Story: Public and street art

Page 4. Street art

All images & media in this story


Street art has its origins in unsanctioned urban graffiti.

Modern graffiti is associated with the New Zealand version of hip hop culture which arose in Auckland in the 1980s. The American graffiti documentary Style wars aired on New Zealand television in 1984 and inspired young people to take up spray cans. Early hip hop graffiti was mainly found in Auckland and Wellington.

Alongside the tag, a simple and stylised rendering of a name or pseudonym, artists created large and colourful graffiti, often based on oversized lettering. Skilled practitioners produced pieces (large murals) on trains, railway corridors, buildings, walls, bridges and subways under cover of darkness.

OSH risk

Street artists mainly use spray paint to create their works. Spray paint dries instantly and the cans are portable and mess-free. The fumes are toxic though – they may have caused artist Askew One to come down with Call-Fleming syndrome, a rare disease which causes instant serious headaches and temporary stroke-like symptoms.

From crime to art

For early practitioners, the unsanctioned nature of street art gave it credibility at a street level. Permission from building owners was never sought and dark lanes and bridge underbellies were seen as fair game. Authorities and building owners made little distinction between basic tags, which were not intended to have any artistic value, and detailed pieces. Anyone caught in the act risked arrest.

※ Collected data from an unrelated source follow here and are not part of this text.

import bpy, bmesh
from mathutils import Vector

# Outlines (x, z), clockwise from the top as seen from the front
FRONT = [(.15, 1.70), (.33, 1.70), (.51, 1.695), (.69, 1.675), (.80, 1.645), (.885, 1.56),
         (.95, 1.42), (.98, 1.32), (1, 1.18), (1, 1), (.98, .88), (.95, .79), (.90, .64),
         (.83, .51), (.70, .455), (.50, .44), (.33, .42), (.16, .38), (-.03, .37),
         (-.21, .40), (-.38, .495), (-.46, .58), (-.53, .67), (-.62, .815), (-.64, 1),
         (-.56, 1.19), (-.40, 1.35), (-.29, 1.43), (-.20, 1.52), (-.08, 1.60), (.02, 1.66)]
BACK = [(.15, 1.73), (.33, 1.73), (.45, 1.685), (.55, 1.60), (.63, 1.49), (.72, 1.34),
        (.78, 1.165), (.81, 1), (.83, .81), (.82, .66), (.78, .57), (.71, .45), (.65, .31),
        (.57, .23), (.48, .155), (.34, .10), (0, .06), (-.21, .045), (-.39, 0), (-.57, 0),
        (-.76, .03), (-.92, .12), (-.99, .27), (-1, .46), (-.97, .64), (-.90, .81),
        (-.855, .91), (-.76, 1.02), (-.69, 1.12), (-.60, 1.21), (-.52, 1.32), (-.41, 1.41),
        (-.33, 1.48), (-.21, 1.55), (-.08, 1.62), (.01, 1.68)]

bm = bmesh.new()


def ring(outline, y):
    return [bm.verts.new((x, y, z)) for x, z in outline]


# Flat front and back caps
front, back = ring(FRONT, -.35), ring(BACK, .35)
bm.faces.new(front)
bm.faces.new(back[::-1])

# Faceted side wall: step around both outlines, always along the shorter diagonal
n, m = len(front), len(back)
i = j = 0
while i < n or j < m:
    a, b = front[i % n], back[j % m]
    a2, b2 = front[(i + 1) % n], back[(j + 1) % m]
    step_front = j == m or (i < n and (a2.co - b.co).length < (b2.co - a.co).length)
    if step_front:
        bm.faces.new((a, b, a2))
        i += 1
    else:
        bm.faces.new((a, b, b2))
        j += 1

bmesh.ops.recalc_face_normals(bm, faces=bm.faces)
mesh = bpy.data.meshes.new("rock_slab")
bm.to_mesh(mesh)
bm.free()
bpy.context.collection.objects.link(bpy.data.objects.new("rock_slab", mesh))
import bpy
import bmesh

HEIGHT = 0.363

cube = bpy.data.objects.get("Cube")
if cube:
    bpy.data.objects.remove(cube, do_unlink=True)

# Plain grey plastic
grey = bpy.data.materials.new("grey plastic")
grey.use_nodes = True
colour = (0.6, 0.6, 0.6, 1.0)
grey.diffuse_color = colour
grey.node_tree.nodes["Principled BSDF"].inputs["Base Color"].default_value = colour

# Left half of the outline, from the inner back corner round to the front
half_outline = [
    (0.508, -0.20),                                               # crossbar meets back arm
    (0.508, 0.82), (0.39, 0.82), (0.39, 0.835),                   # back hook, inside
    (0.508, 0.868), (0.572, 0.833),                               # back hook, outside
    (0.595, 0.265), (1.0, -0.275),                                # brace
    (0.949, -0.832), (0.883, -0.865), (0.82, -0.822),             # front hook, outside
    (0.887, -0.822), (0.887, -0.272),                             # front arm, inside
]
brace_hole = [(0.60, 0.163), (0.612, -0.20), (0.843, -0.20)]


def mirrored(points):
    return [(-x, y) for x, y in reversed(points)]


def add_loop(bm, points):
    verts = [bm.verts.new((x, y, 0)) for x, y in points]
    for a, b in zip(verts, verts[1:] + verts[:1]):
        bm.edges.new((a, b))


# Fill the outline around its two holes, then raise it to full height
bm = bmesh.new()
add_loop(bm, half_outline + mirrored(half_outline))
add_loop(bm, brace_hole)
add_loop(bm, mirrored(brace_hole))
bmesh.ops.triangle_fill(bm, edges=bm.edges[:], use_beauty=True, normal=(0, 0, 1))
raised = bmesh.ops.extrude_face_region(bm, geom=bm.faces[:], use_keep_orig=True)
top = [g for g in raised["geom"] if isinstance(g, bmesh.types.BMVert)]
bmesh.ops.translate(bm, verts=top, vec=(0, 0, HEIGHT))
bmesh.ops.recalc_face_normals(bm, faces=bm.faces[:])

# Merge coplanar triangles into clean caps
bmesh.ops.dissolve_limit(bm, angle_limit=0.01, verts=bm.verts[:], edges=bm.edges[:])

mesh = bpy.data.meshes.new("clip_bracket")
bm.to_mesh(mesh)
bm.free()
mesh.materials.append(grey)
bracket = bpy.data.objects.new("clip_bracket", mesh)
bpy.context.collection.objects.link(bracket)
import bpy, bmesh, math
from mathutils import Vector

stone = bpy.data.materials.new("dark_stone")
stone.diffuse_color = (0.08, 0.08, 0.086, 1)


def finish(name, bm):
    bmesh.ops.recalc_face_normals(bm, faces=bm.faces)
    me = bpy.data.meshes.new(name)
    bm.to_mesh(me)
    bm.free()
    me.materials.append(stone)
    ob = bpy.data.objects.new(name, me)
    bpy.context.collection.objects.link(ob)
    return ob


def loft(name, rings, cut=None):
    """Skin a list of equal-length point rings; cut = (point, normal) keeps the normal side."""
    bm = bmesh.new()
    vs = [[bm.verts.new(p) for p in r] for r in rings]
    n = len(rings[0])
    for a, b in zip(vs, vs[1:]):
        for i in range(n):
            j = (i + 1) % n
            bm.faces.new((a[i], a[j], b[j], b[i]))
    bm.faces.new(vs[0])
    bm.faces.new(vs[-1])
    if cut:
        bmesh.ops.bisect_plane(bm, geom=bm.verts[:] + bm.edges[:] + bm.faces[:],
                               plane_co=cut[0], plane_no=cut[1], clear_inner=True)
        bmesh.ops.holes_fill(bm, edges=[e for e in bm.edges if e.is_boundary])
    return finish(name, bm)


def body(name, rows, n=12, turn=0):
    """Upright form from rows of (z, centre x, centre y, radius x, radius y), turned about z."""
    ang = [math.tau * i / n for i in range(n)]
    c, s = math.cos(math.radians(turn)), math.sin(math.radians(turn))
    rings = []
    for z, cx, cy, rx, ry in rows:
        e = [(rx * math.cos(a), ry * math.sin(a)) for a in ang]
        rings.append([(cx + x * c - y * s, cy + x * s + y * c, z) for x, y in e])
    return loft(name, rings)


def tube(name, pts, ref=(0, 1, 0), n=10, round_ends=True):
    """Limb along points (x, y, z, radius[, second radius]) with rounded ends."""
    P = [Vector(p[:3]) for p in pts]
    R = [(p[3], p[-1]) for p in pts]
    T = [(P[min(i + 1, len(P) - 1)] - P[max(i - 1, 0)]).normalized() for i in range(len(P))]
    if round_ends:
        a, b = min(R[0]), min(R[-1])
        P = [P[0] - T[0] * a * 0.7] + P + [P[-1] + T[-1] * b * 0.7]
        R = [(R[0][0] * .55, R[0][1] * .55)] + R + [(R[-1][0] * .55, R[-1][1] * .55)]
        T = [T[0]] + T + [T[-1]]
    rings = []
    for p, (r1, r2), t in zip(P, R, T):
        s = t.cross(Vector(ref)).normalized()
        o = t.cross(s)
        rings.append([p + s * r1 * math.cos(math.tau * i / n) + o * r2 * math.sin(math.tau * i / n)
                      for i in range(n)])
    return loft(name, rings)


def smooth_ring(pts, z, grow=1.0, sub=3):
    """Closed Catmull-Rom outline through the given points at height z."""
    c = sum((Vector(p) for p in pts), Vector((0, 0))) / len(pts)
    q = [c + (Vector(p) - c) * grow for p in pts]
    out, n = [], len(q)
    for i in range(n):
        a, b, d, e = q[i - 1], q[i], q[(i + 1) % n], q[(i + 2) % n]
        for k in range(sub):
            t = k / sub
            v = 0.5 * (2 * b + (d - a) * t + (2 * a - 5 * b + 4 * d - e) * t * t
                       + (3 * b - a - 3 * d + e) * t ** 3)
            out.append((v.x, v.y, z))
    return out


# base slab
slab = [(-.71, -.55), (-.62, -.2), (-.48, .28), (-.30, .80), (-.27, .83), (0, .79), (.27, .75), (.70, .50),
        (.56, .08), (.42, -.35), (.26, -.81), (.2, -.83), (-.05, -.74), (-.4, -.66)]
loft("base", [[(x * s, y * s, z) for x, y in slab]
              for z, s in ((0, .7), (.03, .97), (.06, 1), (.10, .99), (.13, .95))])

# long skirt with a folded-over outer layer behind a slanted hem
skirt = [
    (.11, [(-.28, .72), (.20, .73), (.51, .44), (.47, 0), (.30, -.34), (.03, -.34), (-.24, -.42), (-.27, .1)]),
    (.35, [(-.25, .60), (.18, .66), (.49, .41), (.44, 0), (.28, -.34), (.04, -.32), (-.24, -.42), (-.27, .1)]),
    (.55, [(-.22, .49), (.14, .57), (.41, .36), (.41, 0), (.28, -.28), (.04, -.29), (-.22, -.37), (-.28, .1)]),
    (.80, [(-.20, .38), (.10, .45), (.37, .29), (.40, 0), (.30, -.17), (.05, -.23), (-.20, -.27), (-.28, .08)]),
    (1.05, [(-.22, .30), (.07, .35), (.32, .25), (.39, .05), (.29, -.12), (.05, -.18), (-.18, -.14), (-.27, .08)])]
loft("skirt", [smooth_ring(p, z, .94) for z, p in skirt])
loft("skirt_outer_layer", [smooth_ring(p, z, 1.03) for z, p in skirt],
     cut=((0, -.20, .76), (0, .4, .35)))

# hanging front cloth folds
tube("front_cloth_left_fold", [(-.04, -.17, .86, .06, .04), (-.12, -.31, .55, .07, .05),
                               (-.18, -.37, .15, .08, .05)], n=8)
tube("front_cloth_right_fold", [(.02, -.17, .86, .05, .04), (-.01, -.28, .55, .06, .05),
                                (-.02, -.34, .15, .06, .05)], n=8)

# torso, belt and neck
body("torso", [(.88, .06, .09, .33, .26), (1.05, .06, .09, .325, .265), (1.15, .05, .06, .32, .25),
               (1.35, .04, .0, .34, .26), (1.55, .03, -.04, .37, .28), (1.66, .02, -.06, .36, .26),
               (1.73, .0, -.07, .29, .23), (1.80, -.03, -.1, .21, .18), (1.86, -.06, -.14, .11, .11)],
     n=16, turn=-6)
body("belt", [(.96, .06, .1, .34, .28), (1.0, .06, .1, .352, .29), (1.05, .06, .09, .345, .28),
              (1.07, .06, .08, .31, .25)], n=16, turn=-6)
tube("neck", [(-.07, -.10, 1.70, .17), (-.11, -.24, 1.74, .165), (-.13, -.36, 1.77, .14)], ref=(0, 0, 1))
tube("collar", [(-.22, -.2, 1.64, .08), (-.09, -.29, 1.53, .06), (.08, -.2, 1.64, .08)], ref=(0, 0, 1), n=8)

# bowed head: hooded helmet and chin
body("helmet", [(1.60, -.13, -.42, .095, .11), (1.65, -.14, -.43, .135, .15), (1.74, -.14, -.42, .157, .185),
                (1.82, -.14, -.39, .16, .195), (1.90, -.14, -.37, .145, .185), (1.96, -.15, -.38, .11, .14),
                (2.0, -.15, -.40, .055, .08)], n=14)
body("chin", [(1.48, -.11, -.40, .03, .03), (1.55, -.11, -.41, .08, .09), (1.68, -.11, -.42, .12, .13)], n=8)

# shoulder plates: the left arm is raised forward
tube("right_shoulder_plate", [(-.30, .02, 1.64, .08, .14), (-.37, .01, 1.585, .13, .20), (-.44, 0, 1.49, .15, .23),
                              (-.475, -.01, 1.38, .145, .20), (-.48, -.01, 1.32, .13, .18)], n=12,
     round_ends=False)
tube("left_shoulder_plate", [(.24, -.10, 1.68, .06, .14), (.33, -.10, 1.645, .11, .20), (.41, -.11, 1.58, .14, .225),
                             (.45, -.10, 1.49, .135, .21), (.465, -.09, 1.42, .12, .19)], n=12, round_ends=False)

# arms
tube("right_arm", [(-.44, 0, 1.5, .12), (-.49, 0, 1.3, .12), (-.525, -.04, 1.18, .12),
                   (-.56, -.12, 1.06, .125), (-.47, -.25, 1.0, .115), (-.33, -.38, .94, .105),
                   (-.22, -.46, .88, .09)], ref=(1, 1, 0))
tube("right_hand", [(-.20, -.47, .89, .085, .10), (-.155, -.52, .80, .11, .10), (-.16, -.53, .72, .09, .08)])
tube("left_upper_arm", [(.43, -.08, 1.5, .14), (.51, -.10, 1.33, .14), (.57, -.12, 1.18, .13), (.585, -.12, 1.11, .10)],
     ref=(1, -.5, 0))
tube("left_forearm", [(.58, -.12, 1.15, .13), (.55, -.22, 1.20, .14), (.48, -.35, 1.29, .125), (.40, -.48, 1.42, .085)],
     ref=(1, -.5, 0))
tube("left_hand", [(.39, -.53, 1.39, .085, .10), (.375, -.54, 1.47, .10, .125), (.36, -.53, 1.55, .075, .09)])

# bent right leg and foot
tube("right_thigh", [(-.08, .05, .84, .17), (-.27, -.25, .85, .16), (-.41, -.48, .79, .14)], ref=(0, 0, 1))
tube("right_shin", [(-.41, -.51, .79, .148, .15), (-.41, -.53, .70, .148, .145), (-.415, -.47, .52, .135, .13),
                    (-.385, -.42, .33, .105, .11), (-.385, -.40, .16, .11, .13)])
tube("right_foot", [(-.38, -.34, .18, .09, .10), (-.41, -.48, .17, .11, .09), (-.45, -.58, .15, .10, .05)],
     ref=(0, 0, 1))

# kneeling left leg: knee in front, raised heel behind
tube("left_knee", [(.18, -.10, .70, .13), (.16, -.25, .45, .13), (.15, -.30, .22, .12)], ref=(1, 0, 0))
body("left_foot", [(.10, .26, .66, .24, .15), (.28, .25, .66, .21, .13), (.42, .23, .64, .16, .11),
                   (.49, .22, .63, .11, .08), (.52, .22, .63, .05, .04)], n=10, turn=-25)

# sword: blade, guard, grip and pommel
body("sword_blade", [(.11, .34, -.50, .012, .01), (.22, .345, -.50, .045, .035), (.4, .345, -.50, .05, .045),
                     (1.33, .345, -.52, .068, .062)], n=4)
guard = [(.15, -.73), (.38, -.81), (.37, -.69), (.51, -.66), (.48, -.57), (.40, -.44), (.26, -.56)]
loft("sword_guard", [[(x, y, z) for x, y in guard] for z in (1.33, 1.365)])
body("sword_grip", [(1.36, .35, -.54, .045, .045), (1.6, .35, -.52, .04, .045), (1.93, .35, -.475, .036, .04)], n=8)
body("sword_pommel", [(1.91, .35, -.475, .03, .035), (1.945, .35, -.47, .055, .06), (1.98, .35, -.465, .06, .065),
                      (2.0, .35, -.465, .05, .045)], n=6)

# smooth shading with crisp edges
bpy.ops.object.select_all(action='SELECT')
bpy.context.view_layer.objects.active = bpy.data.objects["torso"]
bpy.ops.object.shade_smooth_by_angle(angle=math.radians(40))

Street artists slowly gained credibility in mainstream society. In 1999 the Dowse Art Museum mounted an exhibition of street art called Style Crimes, followed by Common Ground in 2009. Exhibitions signalled street art’s growing acceptance as a legitimate art form. The artistic quality of the best work was recognised and practitioners were able to make a career out of street art. Some were commissioned by local councils and businesses to create pieces. Organisations for troubled youth ran legal graffiti sessions.


Events devoted to street art were another sign of the genre’s emergence from the underground. An early event was Disrupt the System, organised in Aotea Square, Auckland, in 2000. More recent events include Nelson’s Oi You! (first held in 2010), Taupō’s Graffiato (2011), Auckland’s All Fresco (2013), Christchurch’s From the Ground Up (2013) and Kawerau’s Street Legal (2014).


Askew One (Elliot O’Donnell) is the most prominent street artist in New Zealand and is well known in street art circles overseas. He started out tagging as a teenager in the 1990s and graduated to pieces, and eventually to works on canvas.


Some street artists use pseudonyms – a legacy of street art’s hip hop roots. Some remain truly anonymous, while others are happy to have their real names known. Pseudonyms of New Zealand artists include Component, Eeks, Ghstie and Yelz.

Some street artists work together in collectives. Smooth Inc were at work in Auckland in the 1980s. They were followed by TMD (The Most Dedicated) in the mid-1990s. Cut Collective was founded in 2006. Its members have been commissioned to make public murals, and have exhibited at the Dowse Art Museum, Auckland Art Gallery and Dunedin Public Art Gallery.

Street art is male-dominated, but some women have gained recognition for their work, including Diva, Misery (Tanja Thompson), Flox (Hayley King), Erin Forsyth, Xoe Hall and Mica Still.


While hip hop culture remained an important aesthetic influence, street art diversified over time. Other important influences from popular culture include skateboarding, cartoons and comics. Some street artists incorporate political messages in their work.

Stencils, posters and stickers joined tags and pieces. In the 21st century new forms such as yarn-bombing (also known as guerrilla knitting), where items such as power poles or seats are decorated with wool or knitted fabric, emerged.

How to cite this page:

Kerryn Pollock, 'Public and street art - Street art', Te Ara - the Encyclopedia of New Zealand, (accessed 26 May 2024)

Story by Kerryn Pollock, published 22 Oct 2014